My DMA thesis looks at Canadian clarinet music from 1971 to present through the lens of one of Canada’s core values, multiculturalism. Using Canadian clarinet works, I have demonstrated how the depth-of-thought and critical evaluation by the performer, specifically within a Canadian context, is an act of multiculturalism. The act of multiculturalism is working towards a tolerant pluralist society which recognizes the need for cultural accommodation and actively celebrates and thrives on diversity rather than simply acknowledging it as a fact.
DMA Thesis Abstract
Despite the wealth of Canadian clarinet repertoire, there are few studies which champion this music. The majority of studies on Canadian clarinet music focus on pedagogy for student performers. Additionally, there are no studies that look at Canadian music from the perspective of Canadian identity. Canada’s social framework directly impacts its musical output and reflects Canada’s core values including multiculturalism. This study satisfies both of these needs in scholarship. The most comprehensive survey of Canadian clarinet music is an LP album, New for Now Volume 2 Clarinet, compiled and performed by Canadian clarinetist Avraham Galper from 1971. Also in 1971 multiculturalism became government policy and a core Canadian value. Using multiculturalism as a focal point for examining Canadian clarinet repertoire, this study explores the ways in which music performance is a multicultural action rather than simply stating the fact of social pluralism.

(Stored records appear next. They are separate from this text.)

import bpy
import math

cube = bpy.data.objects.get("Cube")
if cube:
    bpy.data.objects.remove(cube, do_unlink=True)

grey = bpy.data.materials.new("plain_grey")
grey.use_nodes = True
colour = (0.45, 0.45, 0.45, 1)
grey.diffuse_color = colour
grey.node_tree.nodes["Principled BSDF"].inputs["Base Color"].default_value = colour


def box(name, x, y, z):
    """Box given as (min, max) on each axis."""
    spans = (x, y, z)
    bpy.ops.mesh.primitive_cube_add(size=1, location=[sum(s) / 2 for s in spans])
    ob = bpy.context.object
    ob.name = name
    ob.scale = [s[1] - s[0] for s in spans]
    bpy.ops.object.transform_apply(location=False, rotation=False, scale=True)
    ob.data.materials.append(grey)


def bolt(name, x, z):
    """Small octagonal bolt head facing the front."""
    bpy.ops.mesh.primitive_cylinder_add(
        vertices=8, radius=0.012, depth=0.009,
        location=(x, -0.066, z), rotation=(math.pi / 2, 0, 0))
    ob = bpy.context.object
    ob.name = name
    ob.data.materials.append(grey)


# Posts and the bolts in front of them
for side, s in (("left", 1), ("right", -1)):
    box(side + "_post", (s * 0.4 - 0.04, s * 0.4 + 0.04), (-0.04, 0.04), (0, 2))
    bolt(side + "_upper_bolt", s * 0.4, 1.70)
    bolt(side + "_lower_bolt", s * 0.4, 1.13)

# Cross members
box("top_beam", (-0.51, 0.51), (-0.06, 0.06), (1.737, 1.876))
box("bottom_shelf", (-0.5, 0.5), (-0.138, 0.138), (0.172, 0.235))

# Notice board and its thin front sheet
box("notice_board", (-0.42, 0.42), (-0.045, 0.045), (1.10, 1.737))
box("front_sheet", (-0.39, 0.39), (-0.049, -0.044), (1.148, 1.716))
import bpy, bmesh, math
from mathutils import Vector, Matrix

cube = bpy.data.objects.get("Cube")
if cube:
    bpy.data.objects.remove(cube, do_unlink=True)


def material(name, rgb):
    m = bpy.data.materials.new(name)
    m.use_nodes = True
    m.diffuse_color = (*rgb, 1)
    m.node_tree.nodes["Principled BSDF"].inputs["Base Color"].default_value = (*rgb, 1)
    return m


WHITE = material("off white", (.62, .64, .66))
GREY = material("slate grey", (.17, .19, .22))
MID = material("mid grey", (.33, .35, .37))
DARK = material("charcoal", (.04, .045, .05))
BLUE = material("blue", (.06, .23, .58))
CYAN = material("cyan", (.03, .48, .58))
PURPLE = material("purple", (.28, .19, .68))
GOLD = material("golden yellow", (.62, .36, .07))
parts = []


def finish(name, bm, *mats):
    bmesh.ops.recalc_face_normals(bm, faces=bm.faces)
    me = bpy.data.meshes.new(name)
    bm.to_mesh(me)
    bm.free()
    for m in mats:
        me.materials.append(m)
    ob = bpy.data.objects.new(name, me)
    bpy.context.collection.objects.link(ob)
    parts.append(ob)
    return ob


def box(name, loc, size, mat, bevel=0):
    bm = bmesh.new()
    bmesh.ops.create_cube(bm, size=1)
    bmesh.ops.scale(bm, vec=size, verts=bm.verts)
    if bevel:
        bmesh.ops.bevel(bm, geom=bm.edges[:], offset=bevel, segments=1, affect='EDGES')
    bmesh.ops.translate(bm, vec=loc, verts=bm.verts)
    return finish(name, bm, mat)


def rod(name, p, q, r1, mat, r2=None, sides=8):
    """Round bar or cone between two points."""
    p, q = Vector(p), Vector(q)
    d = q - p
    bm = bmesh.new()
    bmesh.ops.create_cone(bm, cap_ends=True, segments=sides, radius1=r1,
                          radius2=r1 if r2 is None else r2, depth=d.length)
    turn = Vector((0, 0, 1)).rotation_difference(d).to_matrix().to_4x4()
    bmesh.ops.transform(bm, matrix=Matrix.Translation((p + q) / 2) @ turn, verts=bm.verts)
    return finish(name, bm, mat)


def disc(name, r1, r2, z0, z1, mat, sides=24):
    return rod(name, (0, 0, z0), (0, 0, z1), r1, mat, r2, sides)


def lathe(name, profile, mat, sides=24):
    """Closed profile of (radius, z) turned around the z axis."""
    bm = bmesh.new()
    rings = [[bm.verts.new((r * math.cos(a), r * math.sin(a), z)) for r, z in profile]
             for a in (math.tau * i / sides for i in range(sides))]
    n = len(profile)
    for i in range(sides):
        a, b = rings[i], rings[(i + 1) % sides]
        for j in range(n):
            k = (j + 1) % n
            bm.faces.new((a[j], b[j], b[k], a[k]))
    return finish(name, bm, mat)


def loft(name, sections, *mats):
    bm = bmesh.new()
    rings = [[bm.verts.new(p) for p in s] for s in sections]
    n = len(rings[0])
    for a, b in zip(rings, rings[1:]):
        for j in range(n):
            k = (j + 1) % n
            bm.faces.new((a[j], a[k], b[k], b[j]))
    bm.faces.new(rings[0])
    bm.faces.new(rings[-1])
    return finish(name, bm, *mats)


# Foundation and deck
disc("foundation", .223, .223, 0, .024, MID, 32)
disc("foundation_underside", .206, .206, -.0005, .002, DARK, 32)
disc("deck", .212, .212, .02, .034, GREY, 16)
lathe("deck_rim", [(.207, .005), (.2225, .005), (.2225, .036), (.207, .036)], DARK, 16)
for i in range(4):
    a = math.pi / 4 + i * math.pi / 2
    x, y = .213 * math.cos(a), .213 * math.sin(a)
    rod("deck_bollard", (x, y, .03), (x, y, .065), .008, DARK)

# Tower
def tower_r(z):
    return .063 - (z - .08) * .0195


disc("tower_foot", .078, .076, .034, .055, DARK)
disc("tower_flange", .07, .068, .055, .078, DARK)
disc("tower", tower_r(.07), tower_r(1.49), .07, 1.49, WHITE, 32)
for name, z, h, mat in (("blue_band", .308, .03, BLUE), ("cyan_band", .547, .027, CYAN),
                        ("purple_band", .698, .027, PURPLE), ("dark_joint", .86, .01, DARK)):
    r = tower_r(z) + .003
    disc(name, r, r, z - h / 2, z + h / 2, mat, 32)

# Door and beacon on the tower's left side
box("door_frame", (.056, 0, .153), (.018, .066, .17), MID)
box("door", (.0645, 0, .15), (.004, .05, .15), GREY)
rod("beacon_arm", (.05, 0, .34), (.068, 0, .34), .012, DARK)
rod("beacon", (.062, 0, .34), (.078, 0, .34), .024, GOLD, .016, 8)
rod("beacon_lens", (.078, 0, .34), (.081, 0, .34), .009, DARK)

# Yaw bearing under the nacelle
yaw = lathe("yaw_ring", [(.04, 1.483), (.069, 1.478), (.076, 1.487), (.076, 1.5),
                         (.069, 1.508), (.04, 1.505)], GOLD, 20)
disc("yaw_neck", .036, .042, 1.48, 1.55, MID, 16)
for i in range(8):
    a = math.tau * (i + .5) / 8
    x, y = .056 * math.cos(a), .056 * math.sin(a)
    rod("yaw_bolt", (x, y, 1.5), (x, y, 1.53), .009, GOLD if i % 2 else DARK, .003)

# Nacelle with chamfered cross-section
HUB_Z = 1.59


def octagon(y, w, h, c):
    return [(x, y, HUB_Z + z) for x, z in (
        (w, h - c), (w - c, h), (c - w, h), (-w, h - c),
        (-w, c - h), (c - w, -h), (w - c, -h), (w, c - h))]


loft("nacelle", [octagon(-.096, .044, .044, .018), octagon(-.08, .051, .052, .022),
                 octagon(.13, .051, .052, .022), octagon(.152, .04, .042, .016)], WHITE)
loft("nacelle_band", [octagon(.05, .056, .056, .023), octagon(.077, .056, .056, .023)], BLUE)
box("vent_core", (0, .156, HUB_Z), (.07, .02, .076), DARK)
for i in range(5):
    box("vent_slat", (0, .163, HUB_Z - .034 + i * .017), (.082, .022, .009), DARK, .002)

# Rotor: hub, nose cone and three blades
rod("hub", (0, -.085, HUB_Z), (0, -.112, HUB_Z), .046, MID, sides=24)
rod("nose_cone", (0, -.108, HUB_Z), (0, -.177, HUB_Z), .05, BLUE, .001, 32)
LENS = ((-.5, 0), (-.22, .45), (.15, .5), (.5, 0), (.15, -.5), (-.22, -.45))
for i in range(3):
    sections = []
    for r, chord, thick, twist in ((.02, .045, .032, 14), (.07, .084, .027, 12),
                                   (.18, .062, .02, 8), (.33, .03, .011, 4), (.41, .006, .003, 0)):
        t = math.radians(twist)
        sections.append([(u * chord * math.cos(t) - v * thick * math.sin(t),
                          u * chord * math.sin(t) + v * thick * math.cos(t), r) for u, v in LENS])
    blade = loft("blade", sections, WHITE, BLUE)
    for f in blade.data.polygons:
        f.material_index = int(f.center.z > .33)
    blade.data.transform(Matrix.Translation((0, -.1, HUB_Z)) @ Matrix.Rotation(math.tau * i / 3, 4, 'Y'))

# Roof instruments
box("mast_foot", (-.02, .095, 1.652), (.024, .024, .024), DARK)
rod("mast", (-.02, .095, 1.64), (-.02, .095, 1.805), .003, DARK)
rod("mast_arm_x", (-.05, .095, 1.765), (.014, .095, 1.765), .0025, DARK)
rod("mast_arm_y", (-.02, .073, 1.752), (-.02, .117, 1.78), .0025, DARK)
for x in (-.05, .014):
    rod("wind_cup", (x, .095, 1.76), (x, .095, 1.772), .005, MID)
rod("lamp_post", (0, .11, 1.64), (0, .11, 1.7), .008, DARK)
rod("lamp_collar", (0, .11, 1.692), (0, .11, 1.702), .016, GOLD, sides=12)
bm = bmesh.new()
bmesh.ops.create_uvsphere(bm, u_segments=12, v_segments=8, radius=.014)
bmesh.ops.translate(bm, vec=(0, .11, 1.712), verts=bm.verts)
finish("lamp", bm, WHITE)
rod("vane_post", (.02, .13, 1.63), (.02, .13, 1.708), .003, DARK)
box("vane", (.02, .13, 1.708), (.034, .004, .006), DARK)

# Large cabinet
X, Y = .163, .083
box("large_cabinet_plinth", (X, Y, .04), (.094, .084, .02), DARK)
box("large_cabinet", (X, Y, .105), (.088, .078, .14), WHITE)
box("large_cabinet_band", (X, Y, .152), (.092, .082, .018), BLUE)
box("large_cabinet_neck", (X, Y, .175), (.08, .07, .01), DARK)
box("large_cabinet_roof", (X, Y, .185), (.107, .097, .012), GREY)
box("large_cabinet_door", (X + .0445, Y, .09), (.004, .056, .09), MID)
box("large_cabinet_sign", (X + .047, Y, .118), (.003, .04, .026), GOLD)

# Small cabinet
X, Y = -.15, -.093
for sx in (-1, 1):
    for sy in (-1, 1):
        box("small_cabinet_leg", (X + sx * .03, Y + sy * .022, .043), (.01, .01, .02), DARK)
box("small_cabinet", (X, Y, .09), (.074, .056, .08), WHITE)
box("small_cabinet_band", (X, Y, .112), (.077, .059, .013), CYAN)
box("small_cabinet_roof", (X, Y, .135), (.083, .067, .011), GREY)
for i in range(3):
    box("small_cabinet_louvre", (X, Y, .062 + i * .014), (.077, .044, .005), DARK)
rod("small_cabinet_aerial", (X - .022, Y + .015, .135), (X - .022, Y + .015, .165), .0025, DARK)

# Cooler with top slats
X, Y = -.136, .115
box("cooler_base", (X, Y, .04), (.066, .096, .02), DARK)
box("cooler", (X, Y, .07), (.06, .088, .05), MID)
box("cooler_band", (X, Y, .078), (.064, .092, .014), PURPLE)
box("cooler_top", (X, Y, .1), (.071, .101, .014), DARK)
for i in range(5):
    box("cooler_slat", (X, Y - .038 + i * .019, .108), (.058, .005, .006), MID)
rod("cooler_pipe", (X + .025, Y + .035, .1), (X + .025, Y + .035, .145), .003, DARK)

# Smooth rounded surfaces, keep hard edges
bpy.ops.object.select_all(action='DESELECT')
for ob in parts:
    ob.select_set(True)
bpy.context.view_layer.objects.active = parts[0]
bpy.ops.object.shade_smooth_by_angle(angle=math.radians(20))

Empty Sky by Elliot Weisgarber, Sitpatsimoyi by Robert Rosen, Anerca II by Milton Barnes, and Between the Shore and the Ships by Derek Charke are four Canadian works which use the clarinet as a solo instrument. These works also reflect the ethnocultural groups the Canadian Multiculturalism Act accommodates: immigrants, First Nations, and French-speaking people. Each work is examined from contextual and musical perspectives for representations of ethnocultural identity. Likewise, performance decisions are discussed revealing how performance is a multicultural gesture requiring musical, contextual, and social analysis. The evaluation of these factors are consolidated into performance which musically illustrates an understanding and sensitivity to ethnocultural accommodation and comments on social issues making each performance a multicultural action.